■ Input material
== Segment start ==
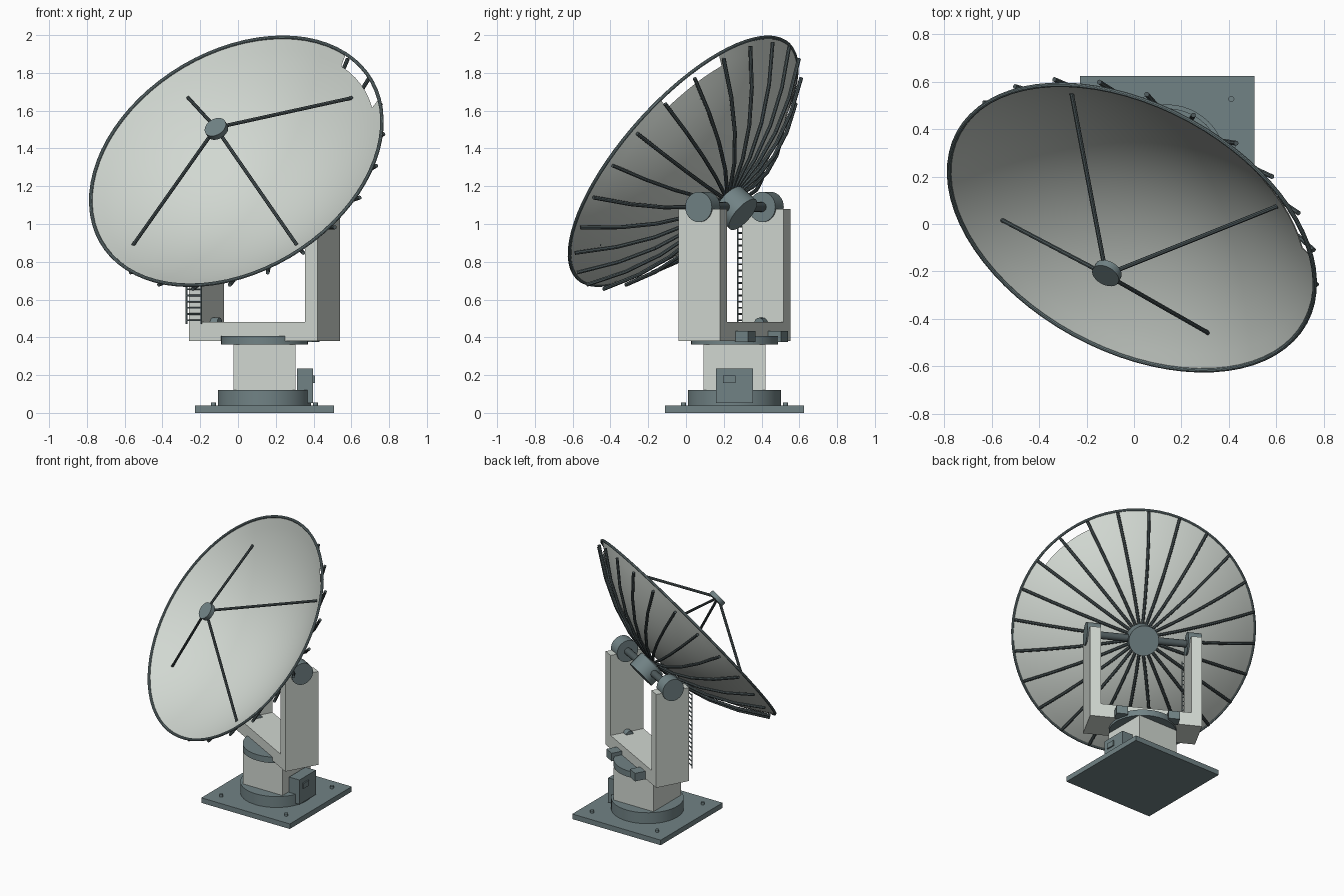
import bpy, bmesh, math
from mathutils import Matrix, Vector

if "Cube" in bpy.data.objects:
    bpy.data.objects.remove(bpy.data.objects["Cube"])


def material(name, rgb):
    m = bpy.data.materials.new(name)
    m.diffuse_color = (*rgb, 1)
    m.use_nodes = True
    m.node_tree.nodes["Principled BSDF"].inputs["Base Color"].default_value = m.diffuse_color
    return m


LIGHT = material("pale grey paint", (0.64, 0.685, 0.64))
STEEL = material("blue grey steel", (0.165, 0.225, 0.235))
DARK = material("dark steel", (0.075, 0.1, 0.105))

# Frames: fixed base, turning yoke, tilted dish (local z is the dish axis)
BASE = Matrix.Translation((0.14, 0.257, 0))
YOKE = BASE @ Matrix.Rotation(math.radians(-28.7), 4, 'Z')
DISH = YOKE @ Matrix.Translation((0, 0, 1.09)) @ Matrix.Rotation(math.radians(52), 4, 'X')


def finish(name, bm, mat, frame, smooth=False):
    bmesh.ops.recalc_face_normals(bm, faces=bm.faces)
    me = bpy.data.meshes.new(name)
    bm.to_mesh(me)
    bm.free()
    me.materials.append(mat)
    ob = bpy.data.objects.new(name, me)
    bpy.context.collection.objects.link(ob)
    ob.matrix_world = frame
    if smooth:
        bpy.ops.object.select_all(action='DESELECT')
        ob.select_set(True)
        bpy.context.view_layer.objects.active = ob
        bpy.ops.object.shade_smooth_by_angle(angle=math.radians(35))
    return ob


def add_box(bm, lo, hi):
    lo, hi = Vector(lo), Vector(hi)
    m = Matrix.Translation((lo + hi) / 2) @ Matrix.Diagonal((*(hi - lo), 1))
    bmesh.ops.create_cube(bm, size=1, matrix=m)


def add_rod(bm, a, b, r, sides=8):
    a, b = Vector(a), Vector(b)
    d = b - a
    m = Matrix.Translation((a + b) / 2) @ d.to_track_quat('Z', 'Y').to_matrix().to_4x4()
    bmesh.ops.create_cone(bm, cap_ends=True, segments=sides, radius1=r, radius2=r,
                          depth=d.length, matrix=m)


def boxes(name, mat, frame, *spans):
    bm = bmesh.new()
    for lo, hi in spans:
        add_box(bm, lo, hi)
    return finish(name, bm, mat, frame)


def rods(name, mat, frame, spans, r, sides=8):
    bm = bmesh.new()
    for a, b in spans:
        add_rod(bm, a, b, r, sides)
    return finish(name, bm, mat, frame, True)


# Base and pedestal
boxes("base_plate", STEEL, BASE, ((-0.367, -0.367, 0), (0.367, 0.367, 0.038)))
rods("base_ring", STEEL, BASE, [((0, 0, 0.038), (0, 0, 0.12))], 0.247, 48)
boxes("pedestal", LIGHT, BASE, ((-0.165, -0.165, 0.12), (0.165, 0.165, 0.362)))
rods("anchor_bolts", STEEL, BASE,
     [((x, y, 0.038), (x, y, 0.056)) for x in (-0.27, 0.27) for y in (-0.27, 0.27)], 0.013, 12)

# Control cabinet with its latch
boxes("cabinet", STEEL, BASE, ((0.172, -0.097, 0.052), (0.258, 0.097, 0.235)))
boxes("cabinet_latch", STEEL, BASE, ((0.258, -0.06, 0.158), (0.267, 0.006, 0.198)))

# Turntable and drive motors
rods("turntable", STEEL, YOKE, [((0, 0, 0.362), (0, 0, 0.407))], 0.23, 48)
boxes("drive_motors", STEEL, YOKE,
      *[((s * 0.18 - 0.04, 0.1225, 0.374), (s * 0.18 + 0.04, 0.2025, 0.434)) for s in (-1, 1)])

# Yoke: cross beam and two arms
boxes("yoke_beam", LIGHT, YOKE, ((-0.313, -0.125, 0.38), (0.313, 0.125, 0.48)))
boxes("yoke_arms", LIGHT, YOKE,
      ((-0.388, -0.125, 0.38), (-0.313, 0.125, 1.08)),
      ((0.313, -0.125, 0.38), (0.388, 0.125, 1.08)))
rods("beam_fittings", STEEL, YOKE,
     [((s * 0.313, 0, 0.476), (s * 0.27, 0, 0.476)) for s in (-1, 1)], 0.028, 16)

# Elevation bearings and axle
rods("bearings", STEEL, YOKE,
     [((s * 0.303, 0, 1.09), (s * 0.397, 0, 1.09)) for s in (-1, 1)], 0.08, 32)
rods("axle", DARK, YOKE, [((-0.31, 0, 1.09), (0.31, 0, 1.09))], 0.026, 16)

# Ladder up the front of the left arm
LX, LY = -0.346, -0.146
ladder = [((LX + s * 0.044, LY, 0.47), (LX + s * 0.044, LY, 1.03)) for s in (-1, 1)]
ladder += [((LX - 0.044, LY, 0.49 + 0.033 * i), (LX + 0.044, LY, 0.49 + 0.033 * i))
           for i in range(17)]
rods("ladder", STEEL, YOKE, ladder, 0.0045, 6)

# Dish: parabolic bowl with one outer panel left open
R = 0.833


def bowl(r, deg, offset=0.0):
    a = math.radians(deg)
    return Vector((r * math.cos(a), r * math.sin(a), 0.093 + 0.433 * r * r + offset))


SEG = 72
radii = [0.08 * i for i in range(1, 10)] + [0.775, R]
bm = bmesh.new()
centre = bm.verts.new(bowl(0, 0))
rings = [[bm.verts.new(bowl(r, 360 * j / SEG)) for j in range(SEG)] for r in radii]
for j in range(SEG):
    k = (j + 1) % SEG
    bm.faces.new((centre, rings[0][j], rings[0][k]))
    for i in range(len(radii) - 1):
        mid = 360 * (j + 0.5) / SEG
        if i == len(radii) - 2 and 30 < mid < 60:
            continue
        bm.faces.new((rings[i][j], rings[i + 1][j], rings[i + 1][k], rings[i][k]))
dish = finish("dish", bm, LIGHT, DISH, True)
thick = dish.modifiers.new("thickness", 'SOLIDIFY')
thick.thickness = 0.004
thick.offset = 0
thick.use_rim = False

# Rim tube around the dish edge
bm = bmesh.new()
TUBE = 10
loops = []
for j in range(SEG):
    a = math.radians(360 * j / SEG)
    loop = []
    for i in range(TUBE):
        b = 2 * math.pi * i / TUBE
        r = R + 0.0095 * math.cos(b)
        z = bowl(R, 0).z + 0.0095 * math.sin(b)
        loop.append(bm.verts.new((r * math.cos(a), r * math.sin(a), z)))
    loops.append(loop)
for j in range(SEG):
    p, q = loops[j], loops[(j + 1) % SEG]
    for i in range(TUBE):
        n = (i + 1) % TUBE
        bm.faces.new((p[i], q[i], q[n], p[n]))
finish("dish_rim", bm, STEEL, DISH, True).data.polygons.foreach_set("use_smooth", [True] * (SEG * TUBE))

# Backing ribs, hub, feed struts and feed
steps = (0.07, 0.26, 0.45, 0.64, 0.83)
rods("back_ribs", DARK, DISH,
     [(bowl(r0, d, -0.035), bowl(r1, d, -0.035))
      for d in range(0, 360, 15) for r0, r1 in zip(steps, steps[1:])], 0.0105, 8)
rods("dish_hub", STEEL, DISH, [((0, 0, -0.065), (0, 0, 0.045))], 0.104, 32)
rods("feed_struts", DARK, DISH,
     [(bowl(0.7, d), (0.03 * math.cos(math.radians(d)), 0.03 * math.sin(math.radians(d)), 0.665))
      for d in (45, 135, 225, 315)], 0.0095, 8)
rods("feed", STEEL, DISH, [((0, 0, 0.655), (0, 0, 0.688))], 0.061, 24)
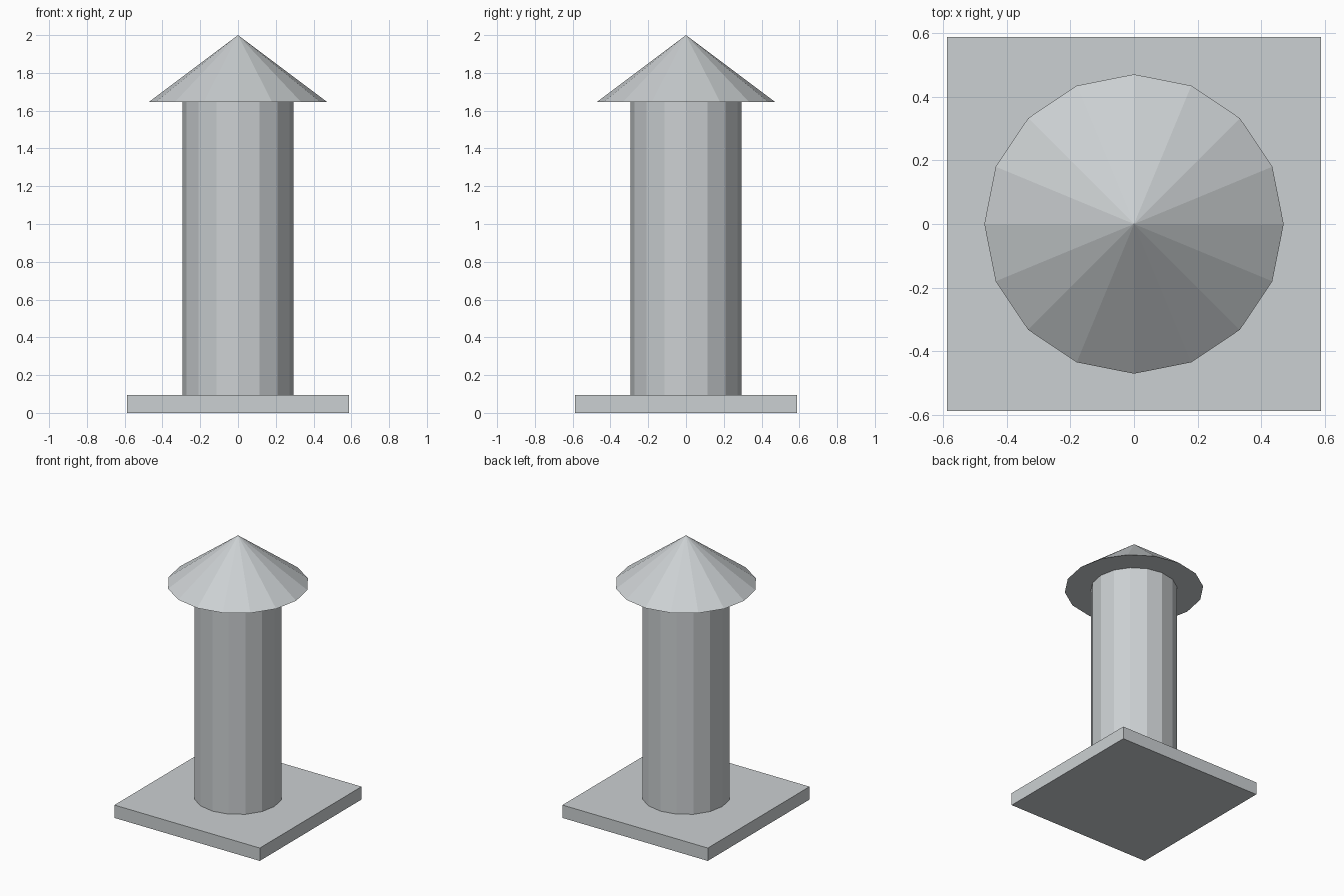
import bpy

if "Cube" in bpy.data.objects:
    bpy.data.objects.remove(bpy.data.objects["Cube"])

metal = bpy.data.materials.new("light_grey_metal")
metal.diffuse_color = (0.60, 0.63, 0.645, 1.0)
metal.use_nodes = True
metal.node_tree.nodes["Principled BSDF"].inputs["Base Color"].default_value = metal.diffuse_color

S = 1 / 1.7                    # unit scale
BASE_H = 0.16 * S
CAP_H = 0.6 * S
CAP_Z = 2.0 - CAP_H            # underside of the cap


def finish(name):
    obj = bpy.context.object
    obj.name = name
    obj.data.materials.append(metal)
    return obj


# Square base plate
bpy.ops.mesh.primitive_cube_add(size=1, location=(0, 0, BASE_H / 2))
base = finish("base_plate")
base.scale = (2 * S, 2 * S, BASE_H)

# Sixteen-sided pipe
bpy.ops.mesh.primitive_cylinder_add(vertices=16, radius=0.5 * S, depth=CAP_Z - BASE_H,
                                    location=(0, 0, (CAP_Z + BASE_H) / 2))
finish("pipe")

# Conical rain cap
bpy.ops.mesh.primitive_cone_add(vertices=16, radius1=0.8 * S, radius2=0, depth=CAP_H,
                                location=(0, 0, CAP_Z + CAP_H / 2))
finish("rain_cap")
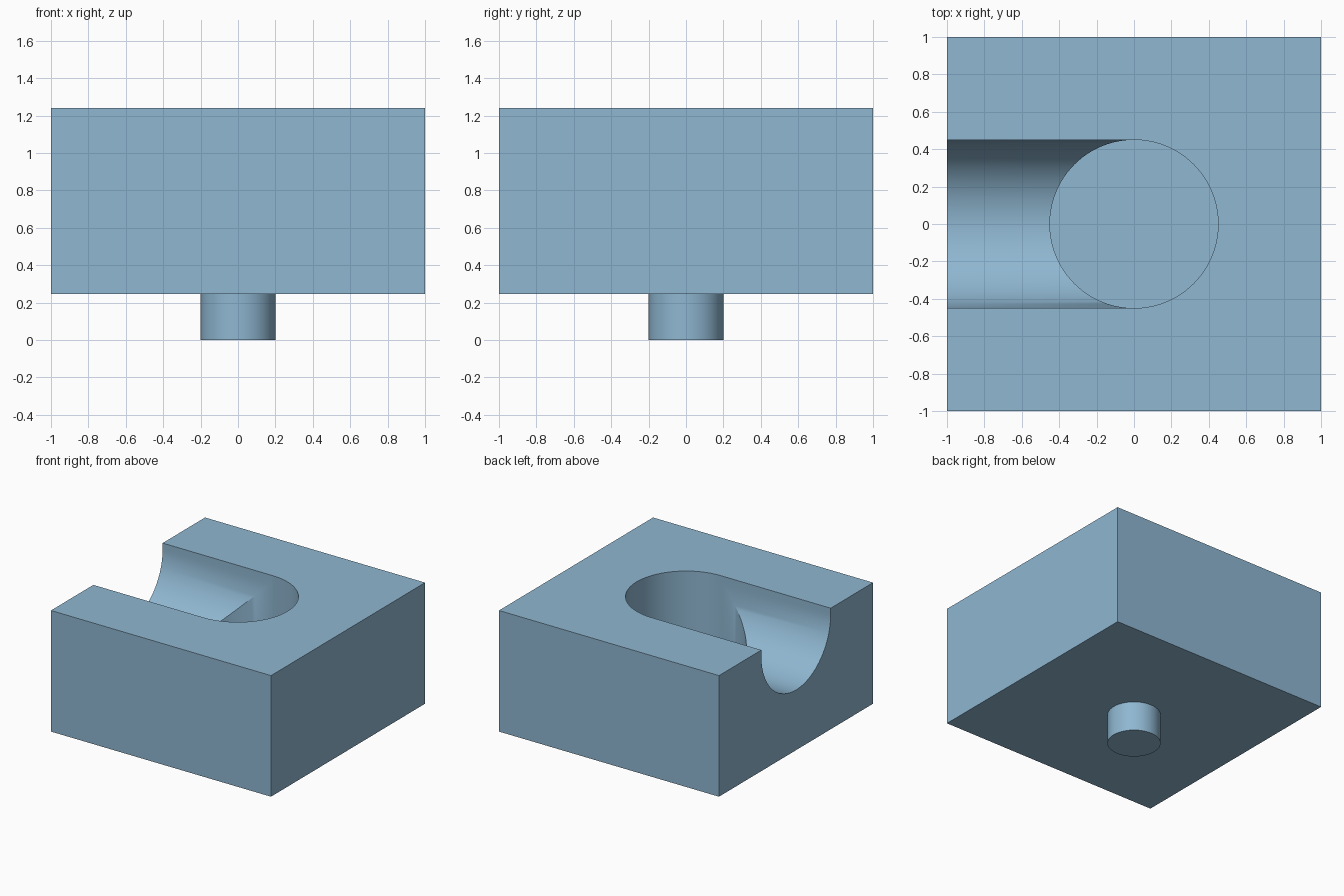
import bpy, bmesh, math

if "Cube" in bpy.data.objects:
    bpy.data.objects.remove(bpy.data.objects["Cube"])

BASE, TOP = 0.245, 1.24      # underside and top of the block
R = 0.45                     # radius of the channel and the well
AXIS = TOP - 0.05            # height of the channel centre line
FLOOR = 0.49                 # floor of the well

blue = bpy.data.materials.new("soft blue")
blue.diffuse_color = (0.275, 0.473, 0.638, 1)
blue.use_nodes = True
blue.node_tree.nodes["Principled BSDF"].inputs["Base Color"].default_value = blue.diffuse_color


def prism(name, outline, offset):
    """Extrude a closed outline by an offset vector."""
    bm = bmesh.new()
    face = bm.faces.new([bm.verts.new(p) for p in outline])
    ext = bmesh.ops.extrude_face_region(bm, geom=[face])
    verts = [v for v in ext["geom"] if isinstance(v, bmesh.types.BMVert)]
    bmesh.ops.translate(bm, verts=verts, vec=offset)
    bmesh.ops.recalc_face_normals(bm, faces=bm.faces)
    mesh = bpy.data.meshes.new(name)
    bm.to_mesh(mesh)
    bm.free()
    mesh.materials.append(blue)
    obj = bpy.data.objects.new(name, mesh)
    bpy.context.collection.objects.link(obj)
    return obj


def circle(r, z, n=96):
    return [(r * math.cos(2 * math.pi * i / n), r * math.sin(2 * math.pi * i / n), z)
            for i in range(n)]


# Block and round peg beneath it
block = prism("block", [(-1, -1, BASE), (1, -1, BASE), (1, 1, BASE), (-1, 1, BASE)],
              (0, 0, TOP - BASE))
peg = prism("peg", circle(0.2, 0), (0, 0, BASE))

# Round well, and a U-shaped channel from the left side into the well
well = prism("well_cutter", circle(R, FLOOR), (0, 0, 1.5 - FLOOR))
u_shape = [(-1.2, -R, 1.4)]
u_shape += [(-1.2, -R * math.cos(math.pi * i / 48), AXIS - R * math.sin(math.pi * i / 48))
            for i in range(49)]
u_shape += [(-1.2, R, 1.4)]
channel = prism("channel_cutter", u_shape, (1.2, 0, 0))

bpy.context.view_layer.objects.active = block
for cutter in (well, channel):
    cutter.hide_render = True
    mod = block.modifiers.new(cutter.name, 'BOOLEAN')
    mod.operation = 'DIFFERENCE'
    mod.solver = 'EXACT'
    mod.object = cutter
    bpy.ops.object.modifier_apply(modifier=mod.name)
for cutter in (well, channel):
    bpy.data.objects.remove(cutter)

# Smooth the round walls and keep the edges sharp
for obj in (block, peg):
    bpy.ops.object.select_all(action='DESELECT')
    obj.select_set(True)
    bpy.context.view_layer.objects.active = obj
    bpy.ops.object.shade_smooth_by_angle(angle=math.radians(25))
== Segment end ==
■ Work to be completed
Lines holding the word "finish" are the answer; copy each one from the records above.

■ Task solution
def finish(name, bm, mat, frame, smooth=False):
    return finish(name, bm, mat, frame)
    return finish(name, bm, mat, frame, True)
dish = finish("dish", bm, LIGHT, DISH, True)
finish("dish_rim", bm, STEEL, DISH, True).data.polygons.foreach_set("use_smooth", [True] * (SEG * TUBE))
def finish(name):
base = finish("base_plate")
finish("pipe")
finish("rain_cap")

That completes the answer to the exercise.